Irish officials expressed concern that the OECD’s plan to set a global corporate tax rate of “at least” 15 percent would open the door to Brussels to seek a higher EU tax rate. French officials recognized such concerns but were under no obligation to do anything about it.
In a joint press conference following their meeting, Macron said he understood that the Irish economic model is “based on very low corporate tax in some ways,” but said the world will be different after Covid.
“Don’t put pressure on”
However, he insisted not to push Ireland in any particular direction. “I’m not one to put pressure on my boyfriend,” he said. “I want to believe that we will find the right path together because it makes sense.”
But, he said, citizens “want us to change a system” that allows multinationals to avoid taxes while small businesses have to pay. “I’m confident, but I’m not putting any pressure on, I’m working with your Taoiseach,” he said.
But there was obviously tension on this issue. A senior French source said of the process that “a grain of sand is in the mechanism and the grain of sand is Ireland,” while senior Irish sources admitted that difficult negotiations are ahead in the months ahead, with Ireland in an isolated position.
Ireland remains one of the last holdouts to refuse to support the OECD plan. Although Mr Macron said he was not trying to pressure Ireland, one Irish person said that was exactly what happened: “They pushed for us to join the OECD.”
However, the general mood of the meeting was overwhelmingly positive, officials said, with both leaders underscoring their support for a wide range of issues and commitment to shared EU approaches to international challenges such as migration and climate change.
The French also gave warm words of support for the Northern Ireland Protocol and Brexit. Both heads of state and government insisted that the UK must abide by the arrangements to leave the EU, but Mr Macron also had another message for Mr Martin in support of French support on the Brexit and protocol issue: “To be very clear , we’ll never let you down. “
Macron had previously met President Michael D. Higgins in Áras an Uachtaráin, where they discussed the future of Europe with writers and intellectuals.
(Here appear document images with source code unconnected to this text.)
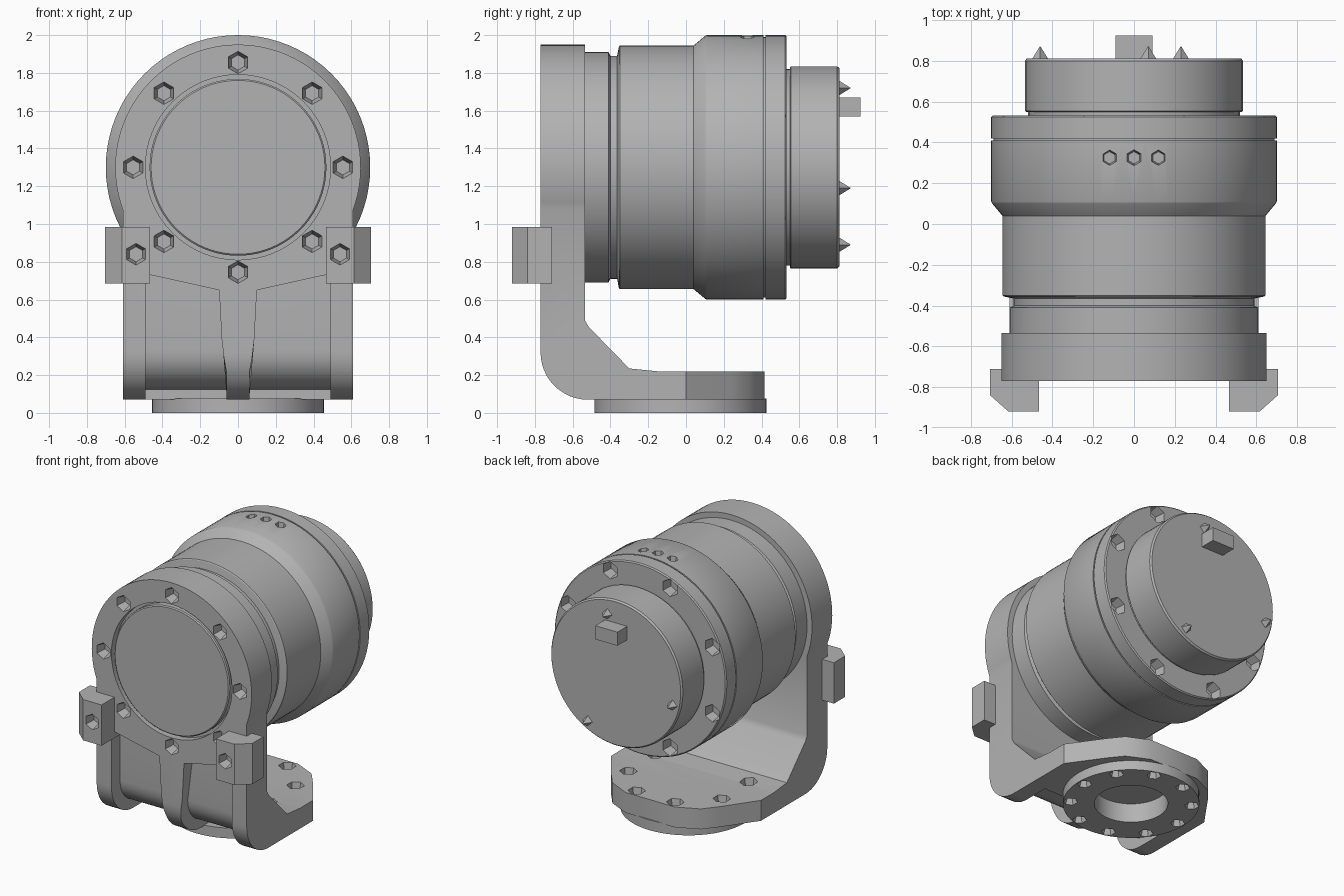
import bpy, bmesh, math
from mathutils import Matrix, Vector

if "Cube" in bpy.data.objects:
    bpy.data.objects.remove(bpy.data.objects["Cube"])

CZ = 1.30  # height of the drum axis

metal = bpy.data.materials.new("plain grey metal")
metal.diffuse_color = (0.45, 0.45, 0.45, 1)
metal.use_nodes = True
metal.node_tree.nodes["Principled BSDF"].inputs["Base Color"].default_value = metal.diffuse_color


def finish(name, bm):
    bmesh.ops.recalc_face_normals(bm, faces=bm.faces)
    me = bpy.data.meshes.new(name)
    bm.to_mesh(me)
    bm.free()
    me.materials.append(metal)
    ob = bpy.data.objects.new(name, me)
    bpy.context.collection.objects.link(ob)
    return ob


def prism(name, pts, axis, a, b):
    """Extrude a 2D outline along an axis from a to b."""
    place = {'x': lambda p, t: (t, p[0], p[1]),
             'y': lambda p, t: (p[0], t, p[1]),
             'z': lambda p, t: (p[0], p[1], t)}[axis]
    bm = bmesh.new()
    lo = [bm.verts.new(place(p, a)) for p in pts]
    hi = [bm.verts.new(place(p, b)) for p in pts]
    n = len(pts)
    bm.faces.new(lo)
    bm.faces.new(hi[::-1])
    for i in range(n):
        j = (i + 1) % n
        bm.faces.new((lo[i], lo[j], hi[j], hi[i]))
    return finish(name, bm)


def lathe(name, profile, seg=80):
    """Revolve (y, radius) points about the drum axis, with flat end caps."""
    bm = bmesh.new()
    rings = []
    for y, r in profile:
        rings.append([bm.verts.new((r * math.sin(2 * math.pi * i / seg), y,
                                    CZ + r * math.cos(2 * math.pi * i / seg)))
                      for i in range(seg)])
    for a, b in zip(rings, rings[1:]):
        for i in range(seg):
            j = (i + 1) % seg
            bm.faces.new((a[i], a[j], b[j], b[i]))
    bm.faces.new(rings[0])
    bm.faces.new(rings[-1])
    return finish(name, bm)


def cones(name, items, seg=6):
    """One mesh of (tip, direction, length, base radius, tip radius) cones.
    Each starts at its position and runs along its direction."""
    bm = bmesh.new()
    for pos, d, length, r1, r2 in items:
        d = Vector(d).normalized()
        m = (Matrix.Translation(Vector(pos) + d * length / 2)
             @ d.to_track_quat('Z', 'Y').to_matrix().to_4x4())
        bmesh.ops.create_cone(bm, cap_ends=True, segments=seg, radius1=r1,
                              radius2=r2, depth=length, matrix=m)
    return finish(name, bm)


def boolean(ob, cutter, op='DIFFERENCE'):
    mod = ob.modifiers.new("cut", 'BOOLEAN')
    mod.operation, mod.object, mod.solver = op, cutter, 'EXACT'
    bpy.context.view_layer.objects.active = ob
    bpy.ops.object.modifier_apply(modifier=mod.name)
    bpy.data.objects.remove(cutter)


def arc(cx, cy, r, a0, a1, n):
    return [(cx + r * math.cos(math.radians(a0 + (a1 - a0) * i / n)),
             cy + r * math.sin(math.radians(a0 + (a1 - a0) * i / n)))
            for i in range(n + 1)]


def polar(r, deg):
    return r * math.sin(math.radians(deg)), r * math.cos(math.radians(deg))


# L-shaped bracket: side profile, trimmed by its front and plan outlines
side = ([(-0.77, 2.05)] + arc(-0.52, 0.32, 0.25, 180, 270, 12)
        + [(0.42, 0.07), (0.42, 0.22), (-0.15, 0.22), (-0.30, 0.235),
           (-0.515, 0.455), (-0.535, 0.49), (-0.535, 2.05)])
bracket = prism("bracket", side, 'x', -0.68, 0.68)
front = arc(0, CZ, 0.65, -20.2, 200.2, 56) + [(-0.61, -0.1), (0.61, -0.1)]
boolean(bracket, prism("front_trim", front, 'y', -1, 1), 'INTERSECT')
half = [(0.75, -1), (0.75, -0.2), (0.61, 0.0), (0.44, 0.24), (0.36, 0.34), (0.2, 0.415)]
plan = half + [(-x, y) for x, y in reversed(half)]
boolean(bracket, prism("plan_trim", plan, 'z', -0.5, 2.5), 'INTERSECT')

# two front pockets either side of the centre rib, tops sloping outward
web = ([(-0.95, -0.1), (-0.95, 0.72), (-0.67, 0.72)]
       + arc(-0.47, 0.33, 0.20, 180, 270, 8) + [(-0.34, 0.12), (-0.34, -0.1)])
for s in (-1, 1):
    pocket = prism("pocket", web, 'x', s * 0.06, s * 0.49)
    for v in pocket.data.vertices:
        if v.co.z > 0.7:
            v.co.z = 0.65 + 0.2 * (abs(v.co.x) - 0.06)
            if abs(v.co.x) < 0.1:
                v.co.x = s * 0.10
    boolean(bracket, pocket)

# bracket bolt pits, round front recess and base bore
pits = []
for k in range(8):
    x, z = polar(0.555, 45 * k)
    pits.append(((x, -0.80, CZ + z), (0, 1, 0), 0.10, 0.068, 0.04))
boolean(bracket, cones("front_pits", pits))
boolean(bracket, cones("front_recess", [((0, -0.9, CZ), (0, 1, 0), 0.18, 0.49, 0.49)], 64))
boolean(bracket, cones("base_bore", [((0, -0.03, -0.1), (0, 0, 1), 0.24, 0.245, 0.245)], 48))
foot = []
for k in range(8):
    x, y = polar(0.41, 22.5 + 45 * k)
    if y > -0.2:
        foot.append(((x, y - 0.03, 0.25), (0, 0, -1), 0.11, 0.065, 0.045))
boolean(bracket, cones("foot_pits", foot))

# round cover set in the front recess
lathe("front_cover", [(-0.70, 0.468), (-0.763, 0.468), (-0.77, 0.46)][::-1])

# drum body with stepped flange and bolt pits breaking its rim
drum = lathe("drum_body", [
    (-0.545, 0.61), (-0.41, 0.61), (-0.40, 0.59), (-0.365, 0.59), (-0.355, 0.64),
    (-0.35, 0.645), (0.04, 0.645), (0.10, 0.695), (0.11, 0.70), (0.41, 0.70),
    (0.41, 0.69), (0.42, 0.69), (0.42, 0.70), (0.525, 0.70), (0.533, 0.692),
    (0.533, 0.52), (0.55, 0.52), (0.55, 0.53), (0.555, 0.535), (0.80, 0.535),
    (0.812, 0.525)])
pits = []
for k in range(8):
    x, z = polar(0.635, 22.5 + 45 * k)
    pits.append(((x, 0.56, CZ + z), (0, -1, 0), 0.10, 0.07, 0.05))
for x in (-0.12, 0, 0.12):
    pits.append(((x, 0.325, 2.04), (0, 0, -1), 0.10, 0.045, 0.03))
boolean(drum, cones("drum_pits", pits))

# rear connector and small pointed rear studs
prism("rear_connector", [(-0.09, 1.57), (0.09, 1.57), (0.09, 1.67), (-0.09, 1.67)],
      'y', 0.80, 0.925)
cones("rear_studs", [((x, 0.80, z), (0, 1, 0), 0.07, 0.045, 0.002)
                     for x, z in ((0.07, 1.72), (-0.46, 1.19), (0.23, 0.89))], 4)

# chamfered side blocks on the front, each with one bolt pit
for s, word in ((-1, "left"), (1, "right")):
    pts = [(0.465, -0.92), (0.615, -0.92), (0.705, -0.84), (0.705, -0.71), (0.465, -0.71)]
    block = prism(word + "_block", [(s * x, y) for x, y in pts], 'z', 0.685, 0.985)
    boolean(block, cones("block_pit", [((s * 0.54, -0.95, 0.84), (0, 1, 0), 0.10, 0.065, 0.04)]))

# base ring with bore and underside bolt holes
ring = cones("base_ring", [((0, -0.03, 0), (0, 0, 1), 0.075, 0.455, 0.455)], 64)
boolean(ring, cones("ring_bore", [((0, -0.03, -0.1), (0, 0, 1), 0.3, 0.245, 0.245)], 48))
holes = []
for k in range(10):
    x, y = polar(0.405, 18 + 36 * k)
    holes.append(((x, y - 0.03, -0.02), (0, 0, 1), 0.075, 0.055, 0.03))
boolean(ring, cones("ring_holes", holes))

# smooth shading with sharp edges kept
bpy.ops.object.select_all(action='DESELECT')
for ob in bpy.context.collection.objects:
    ob.select_set(True)
    bpy.context.view_layer.objects.active = ob
bpy.ops.object.shade_smooth_by_angle(angle=math.radians(30))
After meeting Mr. Martin in the government buildings, he attended Trinity College Dublin and the Guinness Storehouse before returning to the Áras for a working lunch with Mr. Higgins.
He returned to Paris late Thursday evening.